|NUMBER[(precision [, scale]])||Number having precision p and scale s. The precision p can range from 1 to 38. The scale s can range from -84 to 127.|
|LONG||Character data of variable length up to 2 gigabytes, or 231 -1 bytes. Provided for backward compatibility|
|DATE||Valid date range from January 1, 4712 BC to December 31, 9999 AD. The default format is determined explicitly by the NLS_ DATE_FORMAT parameter or implicitly by the NLS_TERRITORY
Parameter. The size is fixed at 7 bytes. This datatype contains the date time fields YEAR, MONTH, DAY, HOUR, MINUTE, and SECOND. It does not have fractional seconds or a time zone.
|Year, month, and day values of date, as well as hour, minute, and second values of time, where fractional_seconds_precision is the number of digits in the fractional part of the SECOND datetime field. Accepted values of fractional_seconds_precision are 0 to 9. The default is 6. The default format is determined explicitly by the NLS_DATE_FORMAT parameter or implicitly by the NLS_TERRITORY parameter. The
Sizes vary from 7 to 11 bytes, depending on the precision. This datatype contains the datetime fields YEAR, MONTH, DAY, HOUR, MINUTE, and SECOND. It contains fractional seconds but does
not have a time zone
|CHAR [(size [BYTE | CHAR])]||Fixed-length character data of length size bytes. Maximum size is 2000 bytes or characters. Default and minimum size is 1 byte. BYTE and CHAR have the same semantics as for VARCHAR2|
|NCHAR[(size)]||Fixed-length character data of length size characters. The number of bytes can be up to two times size for AL16UTF16 encoding and three times size for UTF8 encoding. Maximum size is determined by the national character set definition, with an upper limit of 2000 bytes. Default and minimum size is 1 character|
Oracle database also has supplied datatypes for advanced uses. Some of them are CLOB, NCLOB, BFILE, BLOB, RAW, ROWID, LONG RAW, BOOLEAN, EXCEPTION, BINARY FLOAT, BINARY DOUBLE, INTERVAL etc… We will go through each of them in later sessions.
The data types are classified into two:
Character datatype which is used to store character based data
Non-character datatypes which is used to stored number form of data.
In the above tables, we see that each column has its own specific data types. The first column EMPID stores only numbers and therefore NUMBER datatype is used and it allows only numbers to be stored. The second column EMPNAME stores characters, therefore VARCHAR2 datatype is stored which allows alphanumeric characters to be stored. HIREDATE uses DATE datatype and only date format is allowed. Each column has a specification in the form of how many characters can be accommodated maximum.

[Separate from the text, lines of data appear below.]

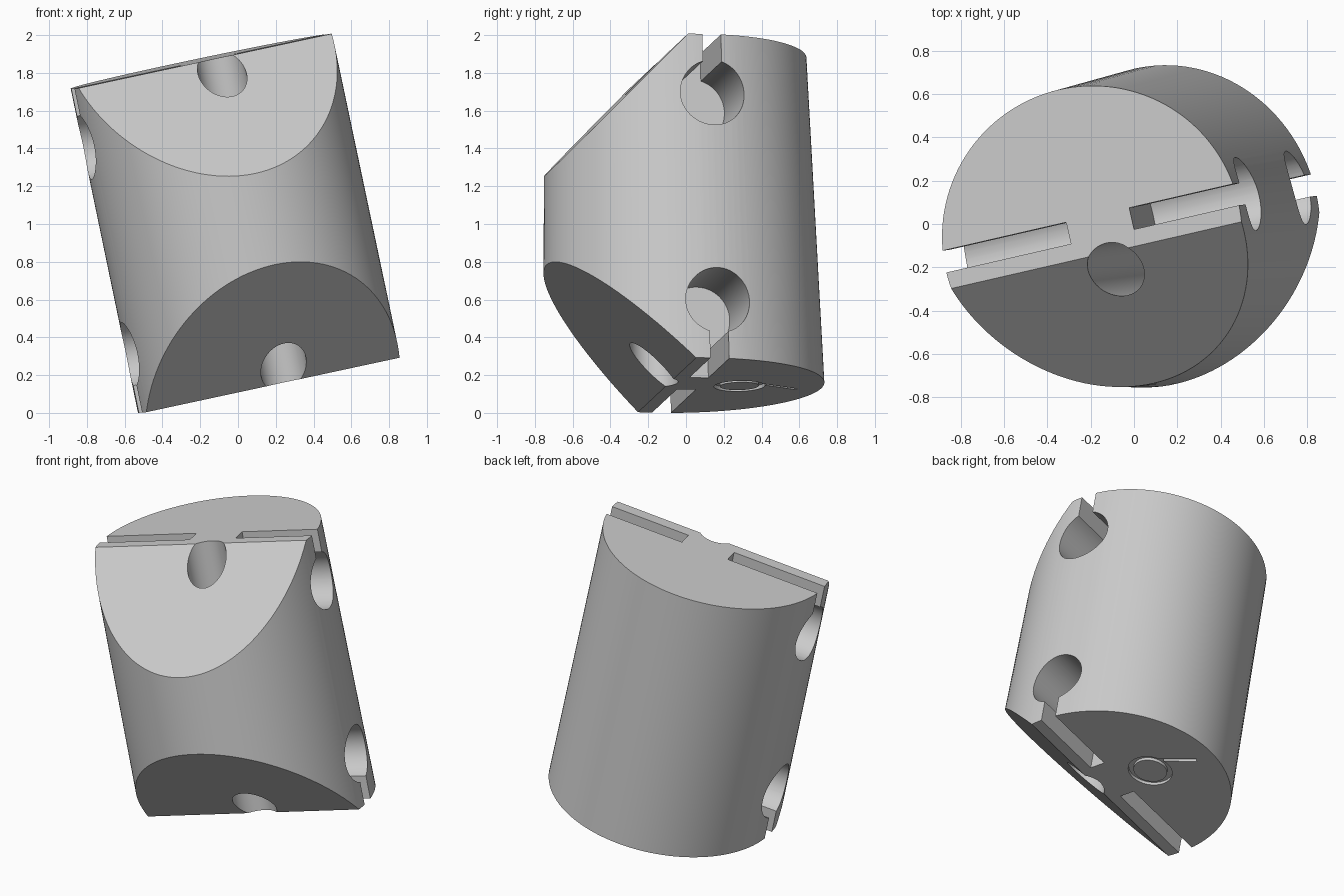
import bpy, bmesh, math
from mathutils import Matrix, Vector

cube = bpy.data.objects.get("Cube")
if cube:
    bpy.data.objects.remove(cube, do_unlink=True)

HEIGHT = 1.753      # between the two flat ends
SLOT_V = 0.128      # offset of side bores and slots behind the ridge
BORE_DEPTH = 0.315  # side bore centre below each flat end

grey = bpy.data.materials.new("light_grey")
grey.use_nodes = True
grey.diffuse_color = (0.6, 0.6, 0.6, 1)
grey.node_tree.nodes["Principled BSDF"].inputs["Base Color"].default_value = (0.6, 0.6, 0.6, 1)


def finish(name, bm):
    mesh = bpy.data.meshes.new(name)
    bmesh.ops.recalc_face_normals(bm, faces=bm.faces)
    bm.to_mesh(mesh)
    bm.free()
    mesh.materials.append(grey)
    obj = bpy.data.objects.new(name, mesh)
    bpy.context.collection.objects.link(obj)
    return obj


def rod(name, radius, length, matrix):
    bm = bmesh.new()
    bmesh.ops.create_cone(bm, cap_ends=True, segments=64, radius1=radius,
                          radius2=radius, depth=length, matrix=matrix)
    return finish(name, bm)


def box(name, size, matrix):
    bm = bmesh.new()
    bmesh.ops.create_cube(bm, size=1, matrix=matrix @ Matrix.Diagonal((*size, 1)))
    return finish(name, bm)


def cut(target, cutter):
    mod = target.modifiers.new("cut", "BOOLEAN")
    mod.operation = "DIFFERENCE"
    mod.solver = "EXACT"
    mod.object = cutter
    bpy.context.view_layer.objects.active = target
    bpy.ops.object.modifier_apply(modifier=mod.name)
    bpy.data.objects.remove(cutter, do_unlink=True)


# Tapered, slightly oval body; local origin is the middle of the lower ridge
bm = bmesh.new()
bmesh.ops.create_cone(bm, cap_ends=True, segments=128, radius1=0.747,
                      radius2=0.693, depth=HEIGHT)
for v in bm.verts:
    v.co.x *= 0.708 / v.co.xy.length
    v.co += Vector((0, 0.09, HEIGHT / 2))

# Sloping front chamfers at both ends
for z, normal in ((HEIGHT, (0, -1, 1)), (0, (0, -1, -1))):
    bmesh.ops.bisect_plane(bm, geom=bm.verts[:] + bm.edges[:] + bm.faces[:],
                           plane_co=(0, 0, z), plane_no=normal, clear_outer=True)
    rim = [e for e in bm.edges if e.is_boundary]
    bmesh.ops.holes_fill(bm, edges=rim, sides=0)
body = finish("body", bm)

# Long cord hole running end to end through the ridges
cut(body, rod("cord_hole", 0.126, 3, Matrix.Translation((0.058, -0.082, HEIGHT / 2))))

# Side bores, each opened to the flat end by a narrow slot
for end, sign in ((0, 1), (HEIGHT, -1)):
    z = end + sign * BORE_DEPTH
    for inner, outer in ((0.2, 1), (-0.105, -1)):
        mid, length = (inner + outer) / 2, abs(outer - inner)
        place = Matrix.Translation((mid, SLOT_V, z))
        cut(body, rod("side_bore", 0.175, length, place @ Matrix.Rotation(math.pi / 2, 4, "Y")))
        slot_place = Matrix.Translation((mid, SLOT_V, end + sign * (BORE_DEPTH - 0.3) / 2))
        cut(body, box("slot", (length, 0.102, BORE_DEPTH + 0.3), slot_place))

# Shallow ring groove and straight groove under the base
ring = rod("ring_groove", 0.135, 0.04, Matrix.Translation((0.01, 0.39, 0)))
cut(ring, rod("ring_core", 0.103, 0.2, Matrix.Translation((0.01, 0.39, 0))))
cut(body, ring)
start, stop = Vector((0.07, 0.5, 0)), Vector((-0.036, 0.71, 0))
run = stop - start
cut(body, box("line_groove", (run.length, 0.022, 0.04),
              Matrix.Translation((start + stop) / 2)
              @ Matrix.Rotation(math.atan2(run.y, run.x), 4, "Z")))

# Lean and turn the finished body
w = Vector((-0.205, -0.025, 0.98)).normalized()
u = Vector((1.35, 0.31, 0.28))
u = (u - w * u.dot(w)).normalized()
v = w.cross(u)
lean = Matrix((u, v, w)).transposed().to_4x4()
body.data.transform(Matrix.Translation((0.185, -0.1, 0.145)) @ lean)

# Settle on the ground
low = min(p.co.z for p in body.data.vertices)
body.data.transform(Matrix.Translation((0, 0, -low)))

bpy.ops.object.select_all(action="DESELECT")
body.select_set(True)
bpy.context.view_layer.objects.active = body
bpy.ops.object.shade_smooth_by_angle(angle=math.radians(30))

Next lesion, we will discuss about the database query language which is known as Structured Query Language (SQL).